- [About this exercise] In how many lines of the data does the word "bmesh" appear? Give the number by itself.

- [Material supplied]
····················

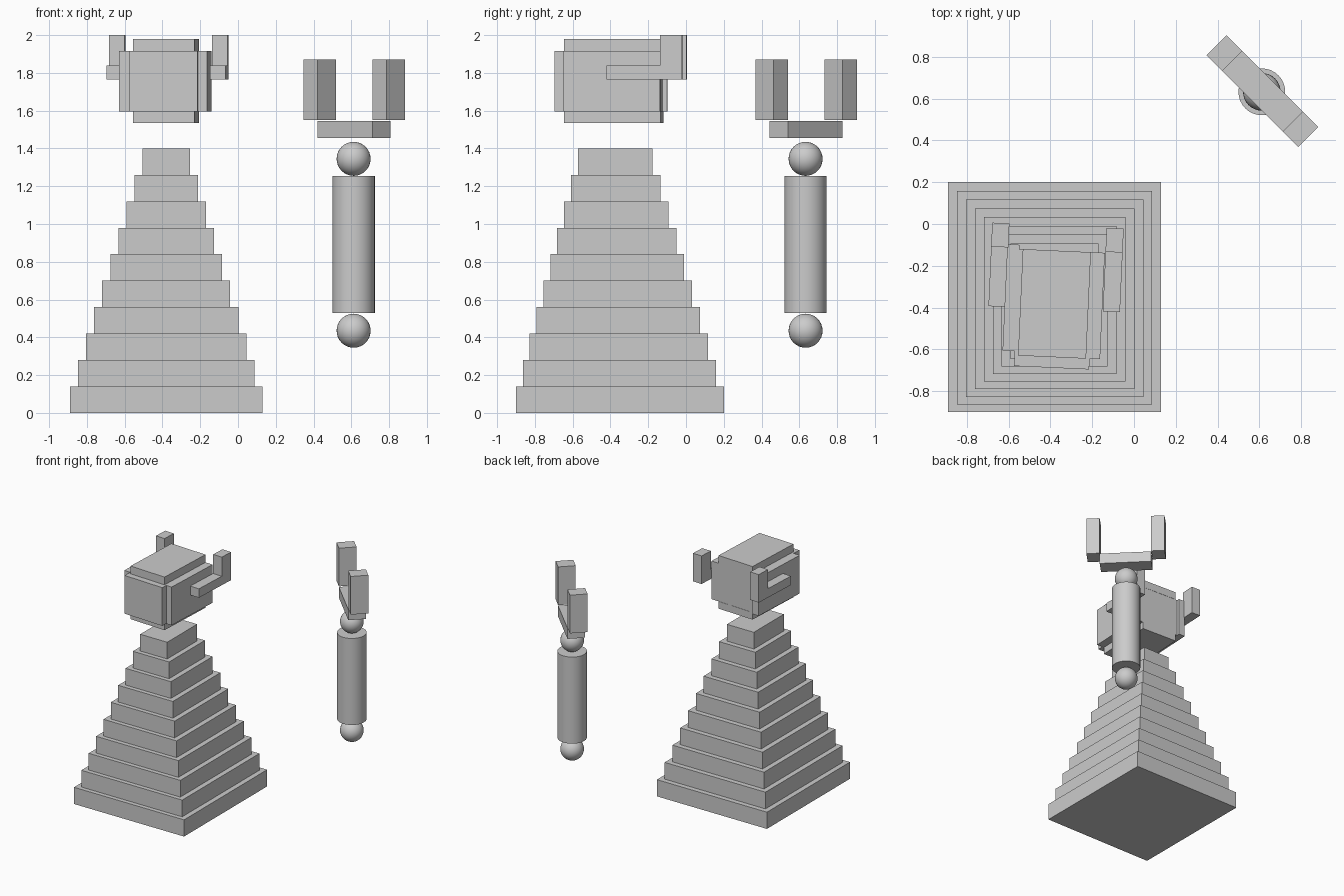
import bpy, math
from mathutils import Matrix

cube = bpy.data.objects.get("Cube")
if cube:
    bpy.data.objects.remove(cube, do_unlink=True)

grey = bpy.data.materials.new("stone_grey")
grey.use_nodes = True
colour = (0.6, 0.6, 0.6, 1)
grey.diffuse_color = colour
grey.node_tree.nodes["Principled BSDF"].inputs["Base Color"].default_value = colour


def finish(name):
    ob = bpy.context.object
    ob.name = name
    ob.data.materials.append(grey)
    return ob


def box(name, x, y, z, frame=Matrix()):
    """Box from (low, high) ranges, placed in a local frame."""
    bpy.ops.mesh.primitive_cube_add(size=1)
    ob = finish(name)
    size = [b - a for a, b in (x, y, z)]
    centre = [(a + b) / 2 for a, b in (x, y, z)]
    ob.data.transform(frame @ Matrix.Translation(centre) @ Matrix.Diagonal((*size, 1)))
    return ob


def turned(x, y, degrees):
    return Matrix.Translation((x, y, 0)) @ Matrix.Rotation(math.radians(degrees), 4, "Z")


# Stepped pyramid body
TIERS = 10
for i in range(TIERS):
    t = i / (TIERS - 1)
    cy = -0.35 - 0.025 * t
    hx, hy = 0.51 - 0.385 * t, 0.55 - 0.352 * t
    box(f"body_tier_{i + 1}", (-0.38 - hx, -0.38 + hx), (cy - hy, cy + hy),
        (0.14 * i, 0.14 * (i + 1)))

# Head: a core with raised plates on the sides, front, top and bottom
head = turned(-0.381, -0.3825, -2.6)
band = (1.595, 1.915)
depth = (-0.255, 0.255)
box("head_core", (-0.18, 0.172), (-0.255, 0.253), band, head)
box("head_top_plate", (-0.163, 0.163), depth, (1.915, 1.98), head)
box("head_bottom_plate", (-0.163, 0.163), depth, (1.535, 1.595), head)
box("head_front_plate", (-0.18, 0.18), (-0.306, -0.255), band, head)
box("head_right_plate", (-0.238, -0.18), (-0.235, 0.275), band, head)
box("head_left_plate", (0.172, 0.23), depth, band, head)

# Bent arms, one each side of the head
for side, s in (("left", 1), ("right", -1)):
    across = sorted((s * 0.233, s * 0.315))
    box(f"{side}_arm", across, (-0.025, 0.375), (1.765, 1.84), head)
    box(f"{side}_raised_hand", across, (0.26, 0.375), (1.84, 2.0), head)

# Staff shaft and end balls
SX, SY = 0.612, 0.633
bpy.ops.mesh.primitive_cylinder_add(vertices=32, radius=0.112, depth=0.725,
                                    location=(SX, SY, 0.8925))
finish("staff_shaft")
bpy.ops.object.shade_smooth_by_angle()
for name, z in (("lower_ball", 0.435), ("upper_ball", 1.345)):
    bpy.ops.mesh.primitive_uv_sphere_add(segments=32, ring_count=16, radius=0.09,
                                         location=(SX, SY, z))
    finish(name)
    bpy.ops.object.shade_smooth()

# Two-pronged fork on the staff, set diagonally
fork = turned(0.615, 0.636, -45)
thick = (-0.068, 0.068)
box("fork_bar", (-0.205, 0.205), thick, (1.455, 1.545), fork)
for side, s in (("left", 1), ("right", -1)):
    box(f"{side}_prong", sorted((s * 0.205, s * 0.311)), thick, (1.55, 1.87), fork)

····················

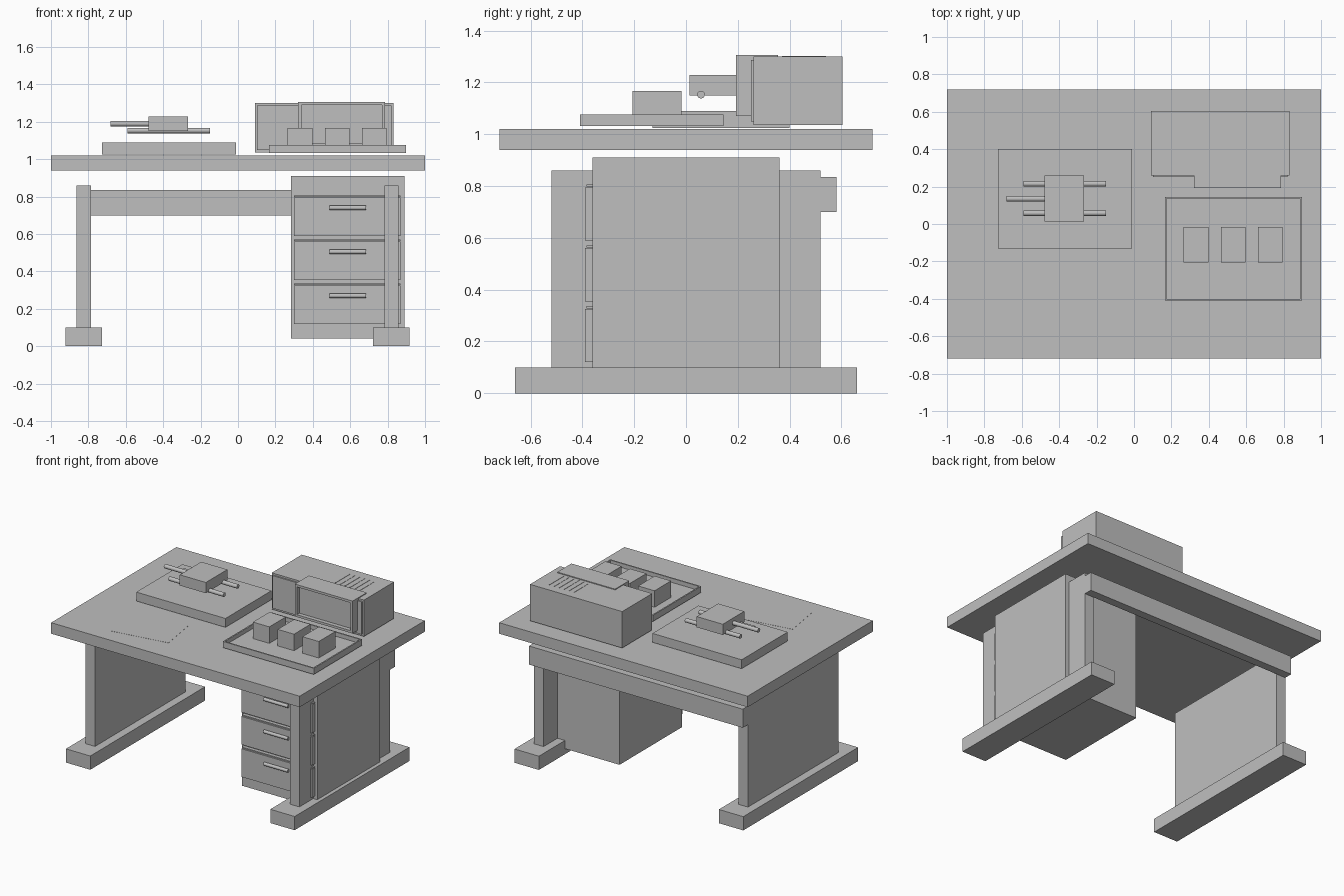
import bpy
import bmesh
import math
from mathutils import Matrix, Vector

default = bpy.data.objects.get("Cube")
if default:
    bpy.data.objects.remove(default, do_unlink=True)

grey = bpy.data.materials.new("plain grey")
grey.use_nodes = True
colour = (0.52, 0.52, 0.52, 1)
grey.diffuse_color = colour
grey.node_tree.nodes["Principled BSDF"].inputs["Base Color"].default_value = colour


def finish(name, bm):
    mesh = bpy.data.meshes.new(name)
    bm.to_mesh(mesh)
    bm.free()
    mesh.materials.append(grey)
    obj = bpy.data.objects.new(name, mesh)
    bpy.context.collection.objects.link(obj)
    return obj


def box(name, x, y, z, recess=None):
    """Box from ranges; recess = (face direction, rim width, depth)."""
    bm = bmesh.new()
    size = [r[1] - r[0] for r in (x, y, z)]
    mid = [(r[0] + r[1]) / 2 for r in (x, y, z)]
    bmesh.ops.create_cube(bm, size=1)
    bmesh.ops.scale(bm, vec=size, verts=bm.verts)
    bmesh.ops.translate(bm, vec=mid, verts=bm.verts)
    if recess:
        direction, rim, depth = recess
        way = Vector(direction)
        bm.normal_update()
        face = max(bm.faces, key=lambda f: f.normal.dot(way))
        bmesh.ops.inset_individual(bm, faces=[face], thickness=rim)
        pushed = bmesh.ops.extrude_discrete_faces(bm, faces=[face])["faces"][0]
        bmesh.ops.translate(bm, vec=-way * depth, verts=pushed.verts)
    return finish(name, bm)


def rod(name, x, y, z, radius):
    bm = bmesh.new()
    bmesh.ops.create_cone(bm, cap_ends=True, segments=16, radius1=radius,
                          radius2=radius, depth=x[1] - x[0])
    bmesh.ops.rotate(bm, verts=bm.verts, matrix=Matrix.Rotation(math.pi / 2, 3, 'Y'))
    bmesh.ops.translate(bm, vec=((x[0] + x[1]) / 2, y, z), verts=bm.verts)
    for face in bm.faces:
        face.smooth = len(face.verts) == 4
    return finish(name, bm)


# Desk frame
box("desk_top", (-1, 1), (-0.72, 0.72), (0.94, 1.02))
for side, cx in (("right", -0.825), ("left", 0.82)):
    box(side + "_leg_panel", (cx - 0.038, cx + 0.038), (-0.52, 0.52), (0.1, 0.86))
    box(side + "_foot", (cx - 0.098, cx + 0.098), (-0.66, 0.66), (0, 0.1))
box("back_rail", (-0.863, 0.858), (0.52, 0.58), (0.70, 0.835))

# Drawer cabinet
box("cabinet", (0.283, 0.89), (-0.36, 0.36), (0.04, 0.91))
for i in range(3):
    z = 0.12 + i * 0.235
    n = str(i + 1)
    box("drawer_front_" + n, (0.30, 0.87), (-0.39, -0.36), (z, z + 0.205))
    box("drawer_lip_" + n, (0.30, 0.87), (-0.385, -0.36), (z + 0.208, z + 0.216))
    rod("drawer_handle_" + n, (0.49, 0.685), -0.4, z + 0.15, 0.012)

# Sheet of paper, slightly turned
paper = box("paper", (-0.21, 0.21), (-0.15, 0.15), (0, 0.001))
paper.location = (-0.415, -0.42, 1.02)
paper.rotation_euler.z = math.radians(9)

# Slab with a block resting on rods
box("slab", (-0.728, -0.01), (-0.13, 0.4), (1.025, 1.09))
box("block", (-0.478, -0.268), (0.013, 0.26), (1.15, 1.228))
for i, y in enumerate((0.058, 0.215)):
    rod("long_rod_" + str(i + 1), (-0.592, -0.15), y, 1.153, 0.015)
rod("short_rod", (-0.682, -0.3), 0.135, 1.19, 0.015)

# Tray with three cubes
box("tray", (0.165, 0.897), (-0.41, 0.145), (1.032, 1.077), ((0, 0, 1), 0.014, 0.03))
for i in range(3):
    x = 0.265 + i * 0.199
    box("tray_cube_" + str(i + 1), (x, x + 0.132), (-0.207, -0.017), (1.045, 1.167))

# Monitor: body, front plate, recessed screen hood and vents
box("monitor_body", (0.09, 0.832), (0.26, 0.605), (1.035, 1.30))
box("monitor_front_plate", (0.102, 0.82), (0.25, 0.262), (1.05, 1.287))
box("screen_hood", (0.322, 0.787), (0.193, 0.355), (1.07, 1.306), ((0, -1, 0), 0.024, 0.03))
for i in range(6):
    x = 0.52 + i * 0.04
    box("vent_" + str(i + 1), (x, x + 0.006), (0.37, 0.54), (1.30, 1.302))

····················

- [Expected answer] 12